Migri responded to my asylum case after 2.6 years of waiting. This is a violation of the terms of consideration! I have repeatedly complained to Migri and other refugee rights organizations about this, but it was useless. By law, an asylum application must be considered within six months. That’s the time on the document of my interview. But I got an answer after 30 months. There was a well-known case that was reported in the media about an Afghan asylum seeker who committed suicide after four years of waiting for the first decision from Migri. The answer was also negative. Four years of waiting!…
As a result, and during those 2.6 years I waited, the criminal code in Russia, the one I was persecuted with, was softened and based on that change, I was refused asylum in Finland. There is no criminal case – there is no threat to my life. I have the impression that Migri purposefully waits and takes its time so that matters in the country of asylum seekers will improve so they can then deport them safely to their home country.
“We have too many refugees, and we can’t handle the job.” Such was the given to me by Migri to the question: “Why it took so long to have an answer about my case?”
But they’re cheating!
I conducted my own investigation, comparing the work of the Finnish Migration Service and the Swedish one [Migrationsverket] during 2018. It turned out that from January to September more than 26,000 asylum applications were considered in Sweden, while in Finland there were 4,500 during the same period. Six times less!…
Comparing the data from the two Nordic countries, I concluded that in Finland, on average, it took three times longer for refugees to get the first answer when compared with Sweden (6 months) even though six times fewer asylum seekers came to Finland. About 50,000 refugees had arrived in Finland in the last five years , and about 300,000 refugees have arrived in Sweden.
Why did Sweden do the job and Finland didn’t? Because Finland didn’t want to cope! That’s my conclusion.
After I received the first negative, an interesting story began with my state lawyer’s work, whom I changed about five times because Migri changed my residence five times in Finland. None of the lawyers wanted to work with me for real. Build a line of defense, say strengths and weaknesses in my business, prompt, help… none of this happened. The job of the lawyers was to appeal. How can anybody win a court case in such circumstances? The lawyers didn’t want to work and didn’t accept documents from me. They didn’t even respond to my messages. One of them told me to send him a couple of papers, and that’s it. And when I sent him about 10 documents, he refused to handle my case and told me to go to another lawyer, who didn’t do anything except write up a poor appeal. As I mentioned, it is impossible to win any court case with such help from lawyers. I assume that lawyers work this way on purpose. In other words, they do not work at all and refuse to work for refugees, and want their cases to be denied by the courts.
As a result, the Supreme Court of Appeal did not accept the appeal from my lawyer. Having spent all my opportunities in Finland to get due justice, I was forced to leave the country and cross the Tornio River risking falling through the ice and being caught by border guards. The Finnish-Swedish border has been closed due to the Covid-19 pandemic.

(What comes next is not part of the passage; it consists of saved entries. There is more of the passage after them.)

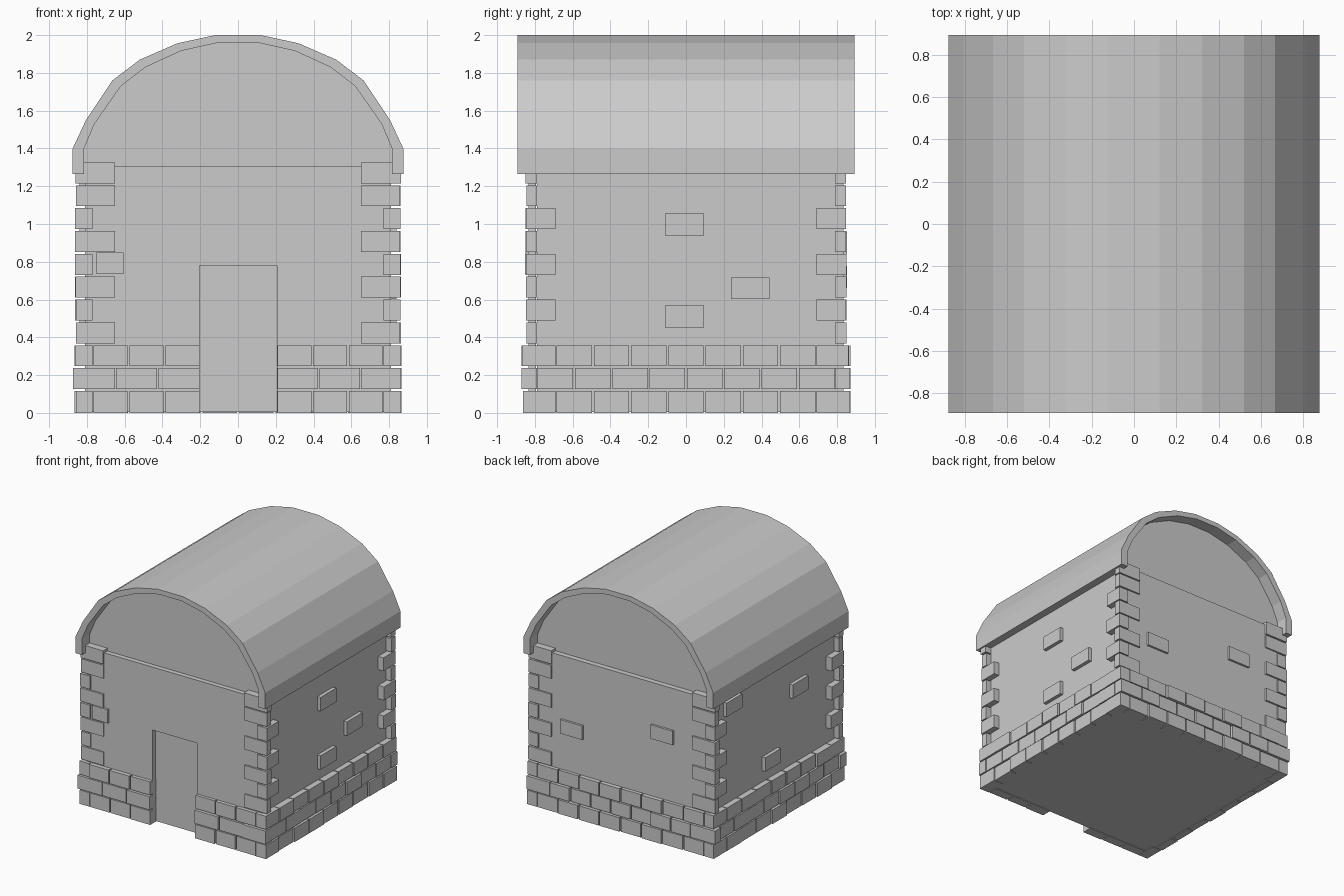
import bpy, bmesh, random

if "Cube" in bpy.data.objects:
    bpy.data.objects.remove(bpy.data.objects["Cube"])

random.seed(4)
ROW = 0.121   # stone course height
GAP = 0.005   # half mortar joint


def finish(name, bm):
    bmesh.ops.recalc_face_normals(bm, faces=bm.faces)
    me = bpy.data.meshes.new(name)
    bm.to_mesh(me)
    bm.free()
    ob = bpy.data.objects.new(name, me)
    bpy.context.collection.objects.link(ob)
    return ob


def box(bm, x0, x1, y0, y1, z0, z1):
    vs = bmesh.ops.create_cube(bm, size=1)["verts"]
    for v in vs:
        v.co.x = (x0 + x1) / 2 + v.co.x * (x1 - x0)
        v.co.y = (y0 + y1) / 2 + v.co.y * (y1 - y0)
        v.co.z = (z0 + z1) / 2 + v.co.z * (z1 - z0)


def prism(name, profile, half):
    # extrude an x-z outline along y
    bm = bmesh.new()
    face = bm.faces.new([bm.verts.new((x, -half, z)) for x, z in profile])
    ext = bmesh.ops.extrude_face_region(bm, geom=[face])["geom"]
    for v in ext:
        if isinstance(v, bmesh.types.BMVert):
            v.co.y = half
    return finish(name, bm)


def face_stone(bm, side, a0, a1, z0, z1, depth):
    # stone lying on one wall; a is the coordinate along that wall
    if side == "front":
        box(bm, a0, a1, -depth, -0.78, z0, z1)
    elif side == "back":
        box(bm, a0, a1, 0.78, depth, z0, z1)
    elif side == "right":
        box(bm, 0.80, depth, a0, a1, z0, z1)
    else:
        box(bm, -depth, -0.80, a0, a1, z0, z1)


def mirrored(half):
    return half + [(-x, z) for x, z in reversed(half)]


# Barrel roof shell
outer = mirrored([(-0.875, 1.265), (-0.875, 1.40), (-0.805, 1.55), (-0.665, 1.76),
                  (-0.52, 1.87), (-0.32, 1.957), (-0.12, 2.0)])
inner = mirrored([(-0.815, 1.265), (-0.815, 1.40), (-0.76, 1.53), (-0.62, 1.73),
                  (-0.49, 1.83), (-0.30, 1.917), (-0.105, 1.96)])
prism("roof", outer + inner[::-1], 0.892)

# Core with the gables, side walls and recessed door panel
core = [(-0.81, 0.005), (-0.81, 1.265)] + inner + [(0.81, 1.265), (0.81, 0.005)]
prism("wall_core", core, 0.79)

# Front wall with door opening, and back wall, both ending in a ledge
bm = bmesh.new()
door = [(-0.205, 0.005), (-0.205, 0.78), (0.207, 0.78), (0.207, 0.005)]
outline = [(-0.81, 0.005), (-0.81, 1.305), (0.81, 1.305), (0.81, 0.005)] + door[::-1]
front = prism("front_wall", outline, 0.02)
front.location.y = -0.814
box(bm, -0.81, 0.81, 0.78, 0.834, 0.005, 1.305)
finish("back_wall", bm)

# Corner stones, alternating long along the side and long along the front
bm = bmesh.new()
for sx in (-1, 1):
    for sy in (-1, 1):
        for k in range(11):
            long_side = k % 2 == 0 and k < 10
            xi, yi = (0.77, 0.69) if long_side else (0.65, 0.79)
            j = random.uniform(-0.004, 0.004)
            xo, yo = 0.86 + j, 0.847 + j
            if k < 3:
                yo += 0.015
            if k == 1:
                yo += 0.007
            if k == 1 and sx < 0:
                xo = 0.874
            xs, ys = sorted((sx * xi, sx * xo)), sorted((sy * yi, sy * yo))
            box(bm, *xs, *ys, k * ROW + (GAP if k else 0), (k + 1) * ROW - GAP)
finish("corner_stones", bm)

# Three courses of base stones between the corners
bm = bmesh.new()
for k in range(3):
    even = k % 2 == 0
    fx = 0.77 if even else 0.65
    sy = 0.69 if even else 0.79
    runs = [("front", -fx, -0.20, 3 if even else 2), ("front", 0.205, fx, 3 if even else 2),
            ("back", -fx, fx, 8 if even else 7),
            ("left", -sy, sy, 7 if even else 8), ("right", -sy, sy, 7 if even else 8)]
    for side, a, b, n in runs:
        w = (b - a) / n
        for i in range(n):
            base = 0.86 if side in ("front", "back") else 0.855
            face_stone(bm, side, a + i * w + GAP, a + (i + 1) * w - GAP,
                       k * ROW + (GAP if k else 0), (k + 1) * ROW - GAP,
                       base + random.choice((0, 0.004, 0.01)))
finish("base_stones", bm)

# Scattered single stones showing through the walls
bm = bmesh.new()
for side, a, z in [("right", -0.008, 0.997), ("right", 0.34, 0.66), ("right", -0.008, 0.51),
                   ("left", 0.56, 1.16), ("left", -0.31, 0.98), ("left", 0.05, 0.51),
                   ("back", 0.465, 0.72), ("back", -0.37, 0.90)]:
    face_stone(bm, side, a - 0.103, a + 0.103, z - 0.058, z + 0.058,
               0.852 if side == "back" else 0.84)
face_stone(bm, "front", -0.75, -0.605, 0.735, 0.848, 0.852)
finish("wall_stones", bm)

I am not returning to Russia as I am openly threatened with physical violence and new criminal cases against me. I have no choice but to apply for asylum in another country.”
 Tilastot — Maahanmuuttovirasto (migri.fi)
 Statistics about asylum applications – Swedish Migration Agency (migrationsverket.se)